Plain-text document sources

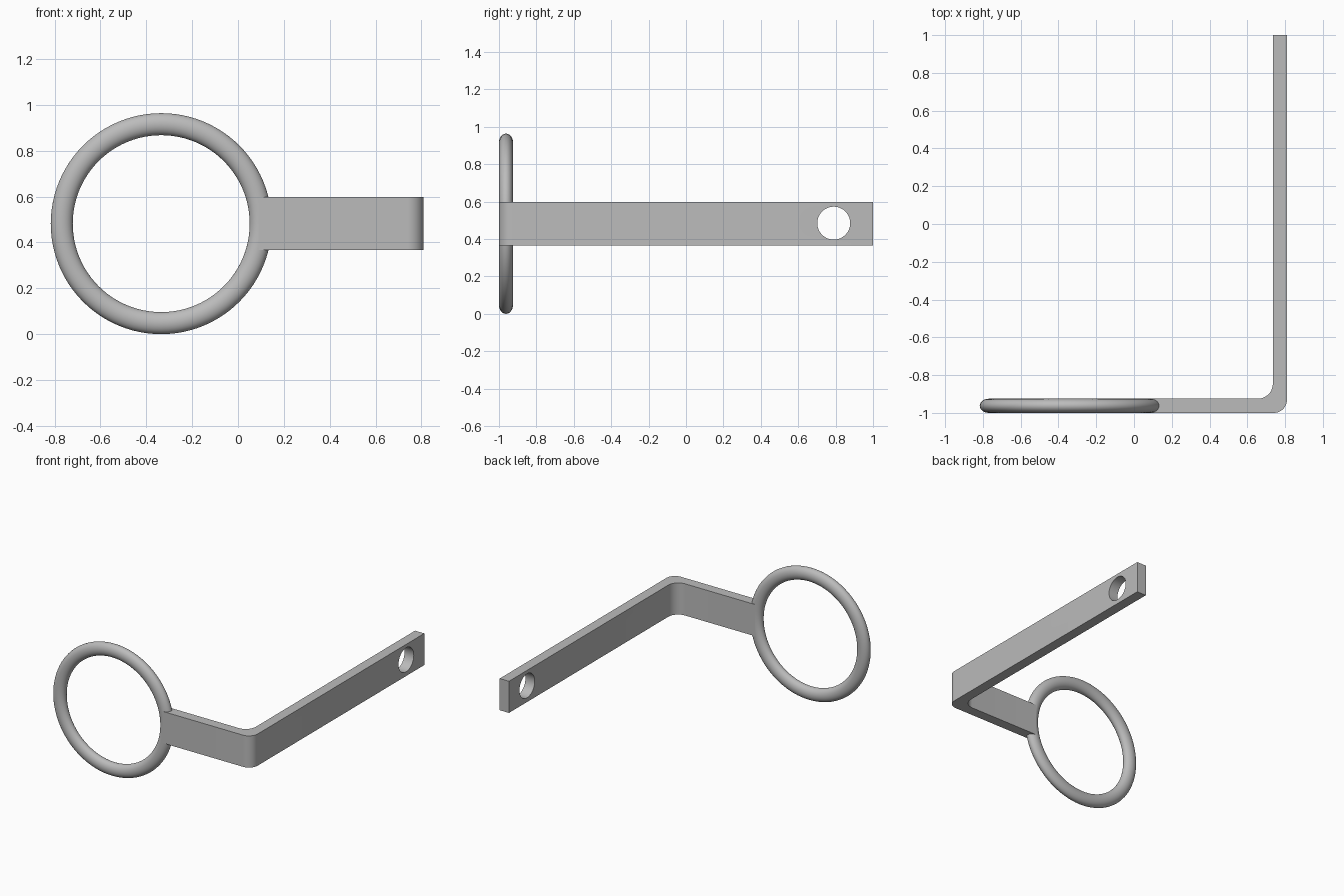
import bpy, bmesh, math
from mathutils import Vector

if "Cube" in bpy.data.objects:
    bpy.data.objects.remove(bpy.data.objects["Cube"])

steel = bpy.data.materials.new("grey_metal")
steel.diffuse_color = (0.5, 0.5, 0.5, 1)
steel.use_nodes = True
steel.node_tree.nodes["Principled BSDF"].inputs["Base Color"].default_value = steel.diffuse_color

MID_Z = 0.482


def make_object(name, bm):
    bmesh.ops.recalc_face_normals(bm, faces=bm.faces)
    mesh = bpy.data.meshes.new(name)
    bm.to_mesh(mesh)
    bm.free()
    obj = bpy.data.objects.new(name, mesh)
    bpy.context.collection.objects.link(obj)
    mesh.materials.append(steel)
    return obj


def smooth(obj):
    bpy.ops.object.select_all(action='DESELECT')
    obj.select_set(True)
    bpy.context.view_layer.objects.active = obj
    bpy.ops.object.shade_smooth_by_angle(angle=math.radians(30))


def arc(cx, cy, r, a0, a1, n=12):
    angles = [math.radians(a0 + (a1 - a0) * i / n) for i in range(n + 1)]
    return [(cx + r * math.cos(a), cy + r * math.sin(a)) for a in angles]


# Ring: an oval section swept around the y axis
bm = bmesh.new()
N, M = 96, 24
rows = []
for i in range(N):
    a = 2 * math.pi * i / N
    row = []
    for j in range(M):
        b = 2 * math.pi * j / M
        r = 0.434 + 0.048 * math.cos(b)
        row.append(bm.verts.new((-0.335 + r * math.cos(a),
                                 -0.9625 + 0.0375 * math.sin(b),
                                 MID_Z + r * math.sin(a))))
    rows.append(row)
for i in range(N):
    p, q = rows[i], rows[(i + 1) % N]
    for j in range(M):
        k = (j + 1) % M
        bm.faces.new((p[j], q[j], q[k], p[k]))
ring = make_object("ring", bm)
smooth(ring)

# Bracket: bent flat bar, plan outline extruded upward
outline = [(0.09, -1.0)]
outline += arc(0.74, -0.93, 0.07, -90, 0)
outline += [(0.81, 1.0), (0.735, 1.0)]
outline += arc(0.655, -0.845, 0.08, 0, -90)
outline += [(0.09, -0.925)]
bm = bmesh.new()
face = bm.faces.new([bm.verts.new((x, y, MID_Z - 0.116)) for x, y in outline])
lifted = bmesh.ops.extrude_face_region(bm, geom=[face])
bmesh.ops.translate(bm, vec=Vector((0, 0, 0.232)),
                    verts=[v for v in lifted["geom"] if isinstance(v, bmesh.types.BMVert)])
bracket = make_object("bracket", bm)

# Mounting hole near the free end
bpy.ops.mesh.primitive_cylinder_add(vertices=64, radius=0.088, depth=0.4,
                                    location=(0.77, 0.79, MID_Z + 0.003),
                                    rotation=(0, math.pi / 2, 0))
cutter = bpy.context.object
cutter.name = "hole_cutter"
cutter.data.materials.append(steel)
cut = bracket.modifiers.new("hole", 'BOOLEAN')
cut.operation = 'DIFFERENCE'
cut.solver = 'EXACT'
cut.object = cutter
bpy.ops.object.select_all(action='DESELECT')
bracket.select_set(True)
bpy.context.view_layer.objects.active = bracket
bpy.ops.object.modifier_apply(modifier=cut.name)
bpy.data.objects.remove(cutter, do_unlink=True)
smooth(bracket)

» TASK TO CARRY OUT
Across the entries, how many lines hold the word "outline"? Say only the number.

» SOLUTION BELOW
7